▸ **What is expected**
All lines from the start of the listing below through the line containing "const post = mat('charcoal', 0x353535);" are to be written out again exactly, and no others.

▸ **Data in this exercise**
::::
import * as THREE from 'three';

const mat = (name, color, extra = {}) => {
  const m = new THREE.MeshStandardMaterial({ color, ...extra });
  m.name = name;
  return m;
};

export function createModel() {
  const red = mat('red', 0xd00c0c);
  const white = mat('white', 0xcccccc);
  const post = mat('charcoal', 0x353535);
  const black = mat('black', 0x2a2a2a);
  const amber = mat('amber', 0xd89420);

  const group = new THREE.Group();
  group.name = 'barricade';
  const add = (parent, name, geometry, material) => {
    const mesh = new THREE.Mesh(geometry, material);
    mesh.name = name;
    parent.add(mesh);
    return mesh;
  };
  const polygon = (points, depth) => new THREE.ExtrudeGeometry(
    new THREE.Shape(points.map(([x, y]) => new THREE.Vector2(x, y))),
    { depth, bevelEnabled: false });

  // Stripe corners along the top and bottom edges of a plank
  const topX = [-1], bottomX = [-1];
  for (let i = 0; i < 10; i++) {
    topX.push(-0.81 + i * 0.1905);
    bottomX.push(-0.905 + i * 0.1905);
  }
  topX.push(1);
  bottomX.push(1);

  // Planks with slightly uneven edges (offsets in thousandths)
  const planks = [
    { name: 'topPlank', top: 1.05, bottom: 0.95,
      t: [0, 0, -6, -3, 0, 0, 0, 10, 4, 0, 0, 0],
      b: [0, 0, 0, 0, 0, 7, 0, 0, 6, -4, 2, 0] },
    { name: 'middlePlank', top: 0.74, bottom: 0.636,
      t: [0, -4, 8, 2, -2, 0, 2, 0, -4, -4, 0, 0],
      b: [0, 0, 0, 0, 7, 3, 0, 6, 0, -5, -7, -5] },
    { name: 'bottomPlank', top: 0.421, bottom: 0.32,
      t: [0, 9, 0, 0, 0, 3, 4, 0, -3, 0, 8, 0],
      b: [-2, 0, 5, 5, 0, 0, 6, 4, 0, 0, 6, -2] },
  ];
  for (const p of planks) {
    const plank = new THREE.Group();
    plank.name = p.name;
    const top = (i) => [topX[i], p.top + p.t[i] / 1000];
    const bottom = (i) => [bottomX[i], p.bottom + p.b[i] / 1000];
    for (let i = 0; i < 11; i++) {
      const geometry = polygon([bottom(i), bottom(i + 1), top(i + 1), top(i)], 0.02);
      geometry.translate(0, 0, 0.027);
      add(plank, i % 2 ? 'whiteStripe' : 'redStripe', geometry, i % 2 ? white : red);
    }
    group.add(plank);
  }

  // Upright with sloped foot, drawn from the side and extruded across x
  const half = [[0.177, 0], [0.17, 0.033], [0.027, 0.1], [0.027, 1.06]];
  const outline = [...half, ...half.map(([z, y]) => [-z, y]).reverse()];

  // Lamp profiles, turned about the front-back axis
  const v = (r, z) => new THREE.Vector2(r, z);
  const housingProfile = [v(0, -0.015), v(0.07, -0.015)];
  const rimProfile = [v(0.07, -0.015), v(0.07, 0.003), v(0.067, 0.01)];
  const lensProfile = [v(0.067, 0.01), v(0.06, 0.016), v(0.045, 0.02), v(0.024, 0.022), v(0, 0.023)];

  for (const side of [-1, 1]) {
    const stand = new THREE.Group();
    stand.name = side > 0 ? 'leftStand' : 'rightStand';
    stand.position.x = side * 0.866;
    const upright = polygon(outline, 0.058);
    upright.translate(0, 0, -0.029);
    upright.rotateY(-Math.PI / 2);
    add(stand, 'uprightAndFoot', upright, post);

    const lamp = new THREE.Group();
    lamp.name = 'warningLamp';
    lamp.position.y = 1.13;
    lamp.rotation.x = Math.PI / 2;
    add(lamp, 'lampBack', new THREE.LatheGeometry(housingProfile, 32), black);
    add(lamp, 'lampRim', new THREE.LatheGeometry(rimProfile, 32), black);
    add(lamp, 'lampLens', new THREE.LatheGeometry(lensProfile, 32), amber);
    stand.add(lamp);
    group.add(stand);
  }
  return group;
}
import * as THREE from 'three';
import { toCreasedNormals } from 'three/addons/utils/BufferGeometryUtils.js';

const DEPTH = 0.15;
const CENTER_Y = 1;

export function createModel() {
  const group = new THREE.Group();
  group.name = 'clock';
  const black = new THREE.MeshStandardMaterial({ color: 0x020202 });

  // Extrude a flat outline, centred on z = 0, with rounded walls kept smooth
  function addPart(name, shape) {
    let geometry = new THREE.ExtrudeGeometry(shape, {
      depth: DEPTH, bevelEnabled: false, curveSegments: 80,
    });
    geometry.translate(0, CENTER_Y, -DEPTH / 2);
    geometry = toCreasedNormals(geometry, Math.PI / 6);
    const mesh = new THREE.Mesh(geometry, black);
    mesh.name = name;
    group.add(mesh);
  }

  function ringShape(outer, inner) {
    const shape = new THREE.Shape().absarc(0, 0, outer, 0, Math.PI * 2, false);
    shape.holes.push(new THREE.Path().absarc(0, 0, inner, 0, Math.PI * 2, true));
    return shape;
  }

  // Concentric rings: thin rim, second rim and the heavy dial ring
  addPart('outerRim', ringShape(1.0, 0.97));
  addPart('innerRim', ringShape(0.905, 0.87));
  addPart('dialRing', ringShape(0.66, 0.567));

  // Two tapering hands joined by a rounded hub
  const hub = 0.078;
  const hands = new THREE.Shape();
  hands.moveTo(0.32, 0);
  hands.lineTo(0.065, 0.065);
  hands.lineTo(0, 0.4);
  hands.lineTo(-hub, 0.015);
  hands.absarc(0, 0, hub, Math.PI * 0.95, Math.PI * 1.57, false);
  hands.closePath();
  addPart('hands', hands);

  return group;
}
::::
▸ **Completed task**
import * as THREE from 'three';

const mat = (name, color, extra = {}) => {
  const m = new THREE.MeshStandardMaterial({ color, ...extra });
  m.name = name;
  return m;
};

export function createModel() {
  const red = mat('red', 0xd00c0c);
  const white = mat('white', 0xcccccc);
  const post = mat('charcoal', 0x353535);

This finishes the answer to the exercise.